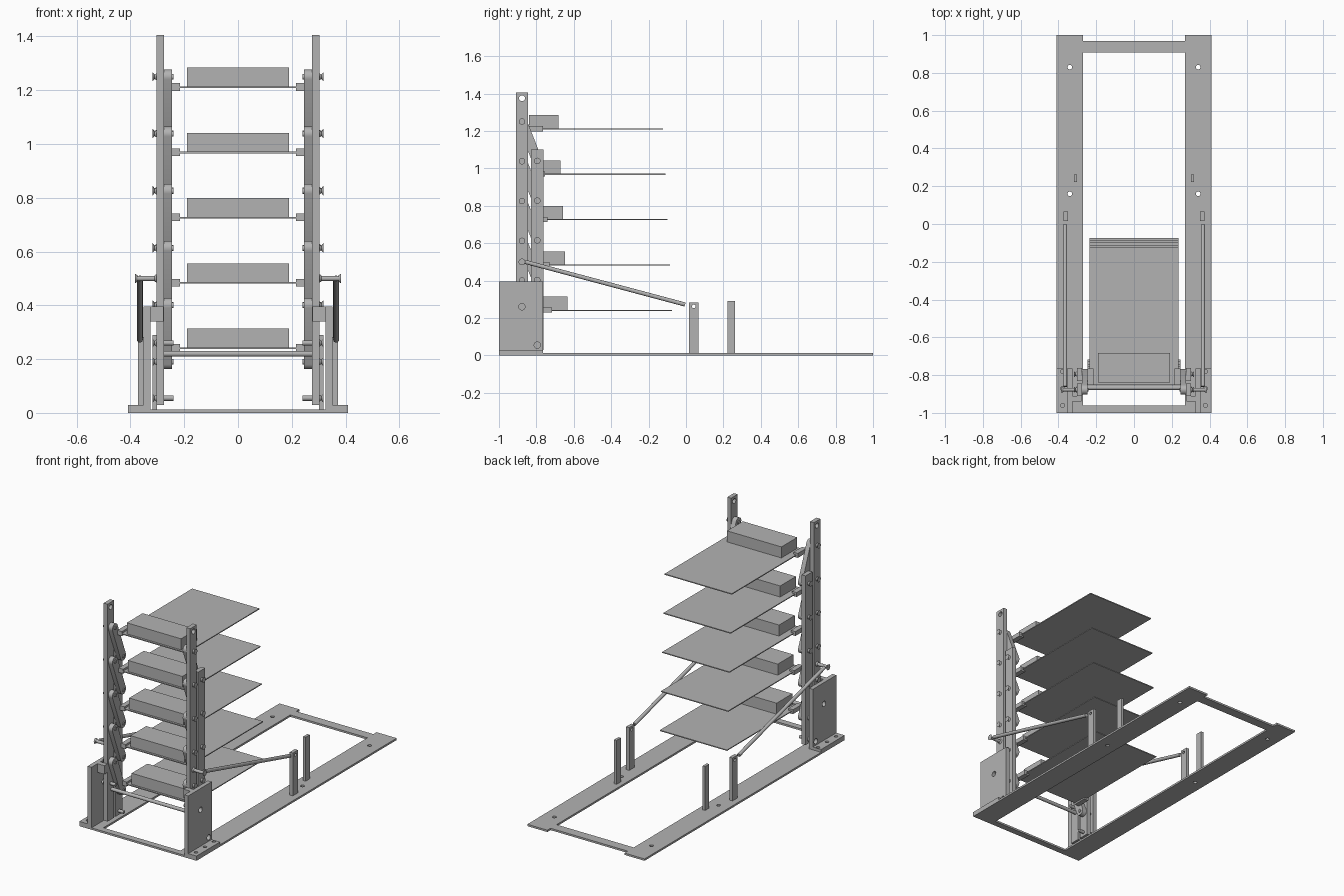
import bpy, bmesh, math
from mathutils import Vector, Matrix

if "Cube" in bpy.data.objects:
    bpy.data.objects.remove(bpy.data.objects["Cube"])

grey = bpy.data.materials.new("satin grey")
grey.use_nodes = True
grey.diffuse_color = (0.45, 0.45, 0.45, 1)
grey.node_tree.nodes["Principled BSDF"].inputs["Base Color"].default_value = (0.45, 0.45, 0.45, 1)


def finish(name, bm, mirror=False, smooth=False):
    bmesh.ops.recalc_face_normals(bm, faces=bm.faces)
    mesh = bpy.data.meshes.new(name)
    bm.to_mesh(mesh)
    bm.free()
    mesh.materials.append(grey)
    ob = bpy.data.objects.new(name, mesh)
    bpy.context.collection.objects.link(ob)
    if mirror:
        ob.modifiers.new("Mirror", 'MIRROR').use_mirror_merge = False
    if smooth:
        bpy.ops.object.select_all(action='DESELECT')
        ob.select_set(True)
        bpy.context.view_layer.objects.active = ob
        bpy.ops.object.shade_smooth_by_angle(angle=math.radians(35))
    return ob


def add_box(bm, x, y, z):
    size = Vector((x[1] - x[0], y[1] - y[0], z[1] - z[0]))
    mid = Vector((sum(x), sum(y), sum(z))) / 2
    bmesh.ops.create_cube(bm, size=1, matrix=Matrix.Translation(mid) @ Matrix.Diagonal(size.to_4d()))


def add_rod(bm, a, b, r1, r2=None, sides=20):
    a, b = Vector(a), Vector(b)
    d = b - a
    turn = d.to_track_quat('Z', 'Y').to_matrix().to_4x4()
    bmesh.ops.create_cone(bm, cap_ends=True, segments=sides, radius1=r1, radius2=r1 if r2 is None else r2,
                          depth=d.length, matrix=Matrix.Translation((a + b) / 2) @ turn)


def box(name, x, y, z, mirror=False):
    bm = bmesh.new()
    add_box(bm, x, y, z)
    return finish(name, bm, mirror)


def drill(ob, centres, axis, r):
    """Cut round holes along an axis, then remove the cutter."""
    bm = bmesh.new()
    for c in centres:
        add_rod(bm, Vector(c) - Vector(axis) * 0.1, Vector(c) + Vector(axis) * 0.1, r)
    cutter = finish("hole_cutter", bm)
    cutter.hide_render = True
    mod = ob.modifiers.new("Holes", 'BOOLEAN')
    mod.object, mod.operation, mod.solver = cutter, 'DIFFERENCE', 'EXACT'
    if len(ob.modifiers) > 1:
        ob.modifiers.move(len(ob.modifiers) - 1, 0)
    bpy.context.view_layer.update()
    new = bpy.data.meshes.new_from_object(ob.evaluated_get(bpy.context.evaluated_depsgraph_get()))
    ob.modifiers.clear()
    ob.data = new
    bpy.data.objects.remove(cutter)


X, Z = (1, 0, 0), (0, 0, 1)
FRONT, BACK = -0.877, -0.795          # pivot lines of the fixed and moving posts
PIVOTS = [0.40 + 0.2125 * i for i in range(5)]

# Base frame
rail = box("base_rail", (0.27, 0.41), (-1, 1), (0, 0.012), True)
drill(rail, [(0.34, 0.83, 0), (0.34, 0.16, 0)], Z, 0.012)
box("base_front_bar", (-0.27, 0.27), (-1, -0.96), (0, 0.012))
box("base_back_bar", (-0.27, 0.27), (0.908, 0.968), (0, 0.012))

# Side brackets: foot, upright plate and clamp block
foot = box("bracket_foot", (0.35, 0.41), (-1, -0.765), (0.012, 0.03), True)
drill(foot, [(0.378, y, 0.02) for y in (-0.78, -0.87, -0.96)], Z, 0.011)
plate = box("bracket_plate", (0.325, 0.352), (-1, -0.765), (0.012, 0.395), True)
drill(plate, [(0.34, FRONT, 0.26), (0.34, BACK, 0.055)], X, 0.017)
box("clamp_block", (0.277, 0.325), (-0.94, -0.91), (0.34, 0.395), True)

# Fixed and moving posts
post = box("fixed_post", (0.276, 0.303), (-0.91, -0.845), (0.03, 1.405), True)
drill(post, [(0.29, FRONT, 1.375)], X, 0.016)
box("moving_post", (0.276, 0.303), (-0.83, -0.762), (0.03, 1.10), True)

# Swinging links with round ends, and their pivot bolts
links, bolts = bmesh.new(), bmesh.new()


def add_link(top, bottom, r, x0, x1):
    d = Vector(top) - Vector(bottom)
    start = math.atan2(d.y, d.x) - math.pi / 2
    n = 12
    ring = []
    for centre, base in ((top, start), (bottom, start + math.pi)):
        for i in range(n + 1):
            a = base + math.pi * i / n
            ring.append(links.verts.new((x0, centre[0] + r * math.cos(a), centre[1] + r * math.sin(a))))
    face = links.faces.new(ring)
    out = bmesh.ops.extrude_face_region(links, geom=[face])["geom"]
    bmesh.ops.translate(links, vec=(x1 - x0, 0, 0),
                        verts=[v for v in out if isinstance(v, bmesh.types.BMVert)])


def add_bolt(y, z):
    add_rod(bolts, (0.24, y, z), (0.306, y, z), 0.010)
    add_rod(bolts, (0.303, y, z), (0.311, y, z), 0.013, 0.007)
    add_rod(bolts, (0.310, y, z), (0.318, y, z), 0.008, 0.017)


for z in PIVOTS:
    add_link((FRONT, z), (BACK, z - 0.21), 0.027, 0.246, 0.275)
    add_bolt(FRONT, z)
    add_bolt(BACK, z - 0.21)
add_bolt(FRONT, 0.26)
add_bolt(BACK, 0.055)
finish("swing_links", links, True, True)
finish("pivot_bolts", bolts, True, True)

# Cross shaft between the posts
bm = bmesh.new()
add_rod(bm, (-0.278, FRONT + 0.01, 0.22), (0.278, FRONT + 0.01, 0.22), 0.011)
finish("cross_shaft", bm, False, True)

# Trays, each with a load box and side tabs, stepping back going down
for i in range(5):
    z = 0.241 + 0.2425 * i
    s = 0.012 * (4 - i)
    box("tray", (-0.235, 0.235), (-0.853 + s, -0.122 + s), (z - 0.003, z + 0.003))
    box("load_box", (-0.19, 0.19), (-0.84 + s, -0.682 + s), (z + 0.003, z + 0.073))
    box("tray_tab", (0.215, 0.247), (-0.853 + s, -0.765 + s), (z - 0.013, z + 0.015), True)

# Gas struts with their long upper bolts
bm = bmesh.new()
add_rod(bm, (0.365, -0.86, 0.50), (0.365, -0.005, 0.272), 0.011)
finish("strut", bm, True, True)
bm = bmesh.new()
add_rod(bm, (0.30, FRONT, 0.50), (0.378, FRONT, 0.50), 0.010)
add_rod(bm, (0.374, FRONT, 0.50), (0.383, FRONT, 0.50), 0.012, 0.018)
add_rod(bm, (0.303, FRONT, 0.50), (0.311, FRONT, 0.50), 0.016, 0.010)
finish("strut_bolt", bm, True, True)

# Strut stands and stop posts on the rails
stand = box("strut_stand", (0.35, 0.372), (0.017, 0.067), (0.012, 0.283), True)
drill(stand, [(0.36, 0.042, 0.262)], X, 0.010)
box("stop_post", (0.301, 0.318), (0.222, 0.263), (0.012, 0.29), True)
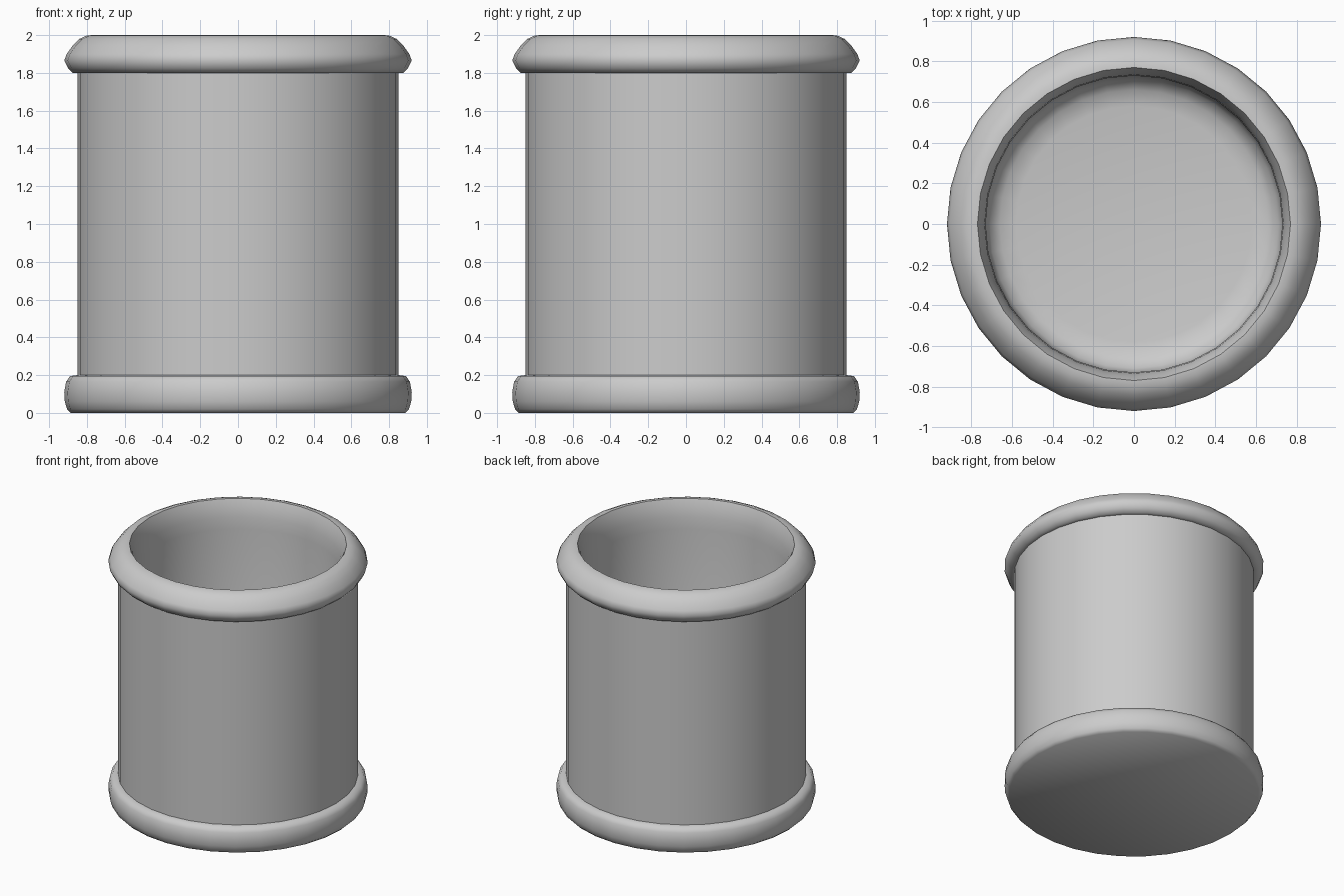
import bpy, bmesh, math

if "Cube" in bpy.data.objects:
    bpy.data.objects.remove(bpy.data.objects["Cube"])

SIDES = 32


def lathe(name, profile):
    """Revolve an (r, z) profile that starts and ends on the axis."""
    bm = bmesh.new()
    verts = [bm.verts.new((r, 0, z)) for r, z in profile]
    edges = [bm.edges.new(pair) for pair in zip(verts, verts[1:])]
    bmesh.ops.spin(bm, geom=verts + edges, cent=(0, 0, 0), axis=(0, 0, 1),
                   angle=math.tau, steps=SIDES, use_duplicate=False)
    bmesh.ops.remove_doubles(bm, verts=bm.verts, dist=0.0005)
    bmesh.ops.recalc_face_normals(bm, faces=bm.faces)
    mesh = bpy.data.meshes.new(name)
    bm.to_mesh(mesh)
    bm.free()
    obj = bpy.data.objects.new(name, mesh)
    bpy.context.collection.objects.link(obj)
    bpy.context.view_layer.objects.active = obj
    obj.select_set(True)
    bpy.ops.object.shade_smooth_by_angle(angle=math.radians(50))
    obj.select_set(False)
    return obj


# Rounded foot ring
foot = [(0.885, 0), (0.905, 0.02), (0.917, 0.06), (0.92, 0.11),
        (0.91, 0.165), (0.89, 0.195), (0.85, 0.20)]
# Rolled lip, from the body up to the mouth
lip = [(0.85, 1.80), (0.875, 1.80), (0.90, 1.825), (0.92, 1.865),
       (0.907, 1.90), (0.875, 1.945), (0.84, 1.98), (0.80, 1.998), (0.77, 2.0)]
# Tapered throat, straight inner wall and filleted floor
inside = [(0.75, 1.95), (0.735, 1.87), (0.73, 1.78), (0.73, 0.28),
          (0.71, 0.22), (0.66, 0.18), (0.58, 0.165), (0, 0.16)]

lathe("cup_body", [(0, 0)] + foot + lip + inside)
:::::
THE PROBLEM: Scan the entries above and show each line that contains the word "Vector".

YOUR RESPONSE:
from mathutils import Vector, Matrix
    size = Vector((x[1] - x[0], y[1] - y[0], z[1] - z[0]))
    mid = Vector((sum(x), sum(y), sum(z))) / 2
    a, b = Vector(a), Vector(b)
        add_rod(bm, Vector(c) - Vector(axis) * 0.1, Vector(c) + Vector(axis) * 0.1, r)
    d = Vector(top) - Vector(bottom)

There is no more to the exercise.